Perfectly placed between the mountains and the sea, Kobe is in a very enviable position when it comes to outdoor access. Just a 20-minute hike from Shin-Kobe station (where the bullet train stops) you’ll find the stunningly beautiful Nunobiki Falls. These consist of four separate waterfalls, the tallest of which is an impressive 141 feet high. If you’re feeling more adventurous, continue the trek up into the rugged Rokko mountain range, which borders the city to the north, though you can take a cable car if you aren’t up to the hike. The view from the top is widely regarded as one of the three best night views in Japan, but is just as scenic during daylight hours. Kobe’s Suma Beach is one of the top beaches in the Kansai region and makes for a perfect place to unwind at sea level.
You can soak in one of Japan’s most ancient hot spring resorts.
If it’s relaxation you’re after, Kobe has something even better than the beach. On the outskirts of the city you’ll find Arima Onsen. Nestled in the mountains, it’s one of the country’s oldest and most prestigious onsen (hot spring) resort towns. The hot spring water is rich in minerals said to help cure various skin, muscle, and joint ailments. A trip to an onsen is a must when in Japan, as bathing in these naturally heated waters is a big part of Japanese culture. It’s also one of the most relaxing things you’ll ever do. For the ultimate experience, spend a night or two in a traditional Japanese ryokan (inn). Arima serves delicious multi-course kaiseki cuisine, perfect after soaking in a private onsen bath. You’ll drift off to sleep on luxurious futon bedding which, to the uninitiated, sounds like an oxymoron — but like the city you’re visiting, this is but another misconception about Kobe and, on a larger scale, Japan.

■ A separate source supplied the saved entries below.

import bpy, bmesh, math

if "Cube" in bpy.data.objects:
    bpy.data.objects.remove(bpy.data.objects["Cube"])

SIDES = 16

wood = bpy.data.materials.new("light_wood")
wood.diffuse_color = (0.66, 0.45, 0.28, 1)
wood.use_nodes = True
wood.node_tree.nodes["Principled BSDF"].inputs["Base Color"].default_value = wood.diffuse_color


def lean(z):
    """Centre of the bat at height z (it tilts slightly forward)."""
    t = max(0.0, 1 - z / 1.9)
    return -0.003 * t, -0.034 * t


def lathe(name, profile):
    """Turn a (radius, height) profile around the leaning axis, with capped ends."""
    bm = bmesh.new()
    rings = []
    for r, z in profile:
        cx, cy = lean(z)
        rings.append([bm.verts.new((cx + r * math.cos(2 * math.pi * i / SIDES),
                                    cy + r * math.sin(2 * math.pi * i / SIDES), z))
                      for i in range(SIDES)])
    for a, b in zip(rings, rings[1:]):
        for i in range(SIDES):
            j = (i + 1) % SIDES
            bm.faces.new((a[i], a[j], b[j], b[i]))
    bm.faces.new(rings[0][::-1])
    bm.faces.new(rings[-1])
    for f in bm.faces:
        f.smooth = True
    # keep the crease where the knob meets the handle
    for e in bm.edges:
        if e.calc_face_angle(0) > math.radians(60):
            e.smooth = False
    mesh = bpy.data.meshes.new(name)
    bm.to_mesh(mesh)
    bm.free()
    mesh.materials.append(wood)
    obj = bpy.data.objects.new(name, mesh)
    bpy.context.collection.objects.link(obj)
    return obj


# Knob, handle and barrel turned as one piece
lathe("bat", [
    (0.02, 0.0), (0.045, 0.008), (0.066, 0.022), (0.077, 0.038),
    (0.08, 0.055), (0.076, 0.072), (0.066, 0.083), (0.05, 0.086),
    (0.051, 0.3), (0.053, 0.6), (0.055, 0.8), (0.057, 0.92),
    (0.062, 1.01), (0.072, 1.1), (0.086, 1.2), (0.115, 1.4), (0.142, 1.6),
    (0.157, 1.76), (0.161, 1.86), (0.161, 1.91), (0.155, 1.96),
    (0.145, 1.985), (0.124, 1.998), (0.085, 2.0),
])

Okay, the beef is pretty good too.
We suppose you can’t say you’ve visited Kobe and not have tried the beef at the source. To taste the best, head to a teppanyaki restaurant. Here the chef cooks your food to order on a sizzling hot iron plate right in front of you. These spots are the best to experience the local Kobe beef and Japanese BBQ. Kobe Plaisir is popular among locals and expats, or try Wanto Burger for a more affordable option. If you’re vegan or vegetarian, Modernark and Thallo both offer entirely meat-free menus.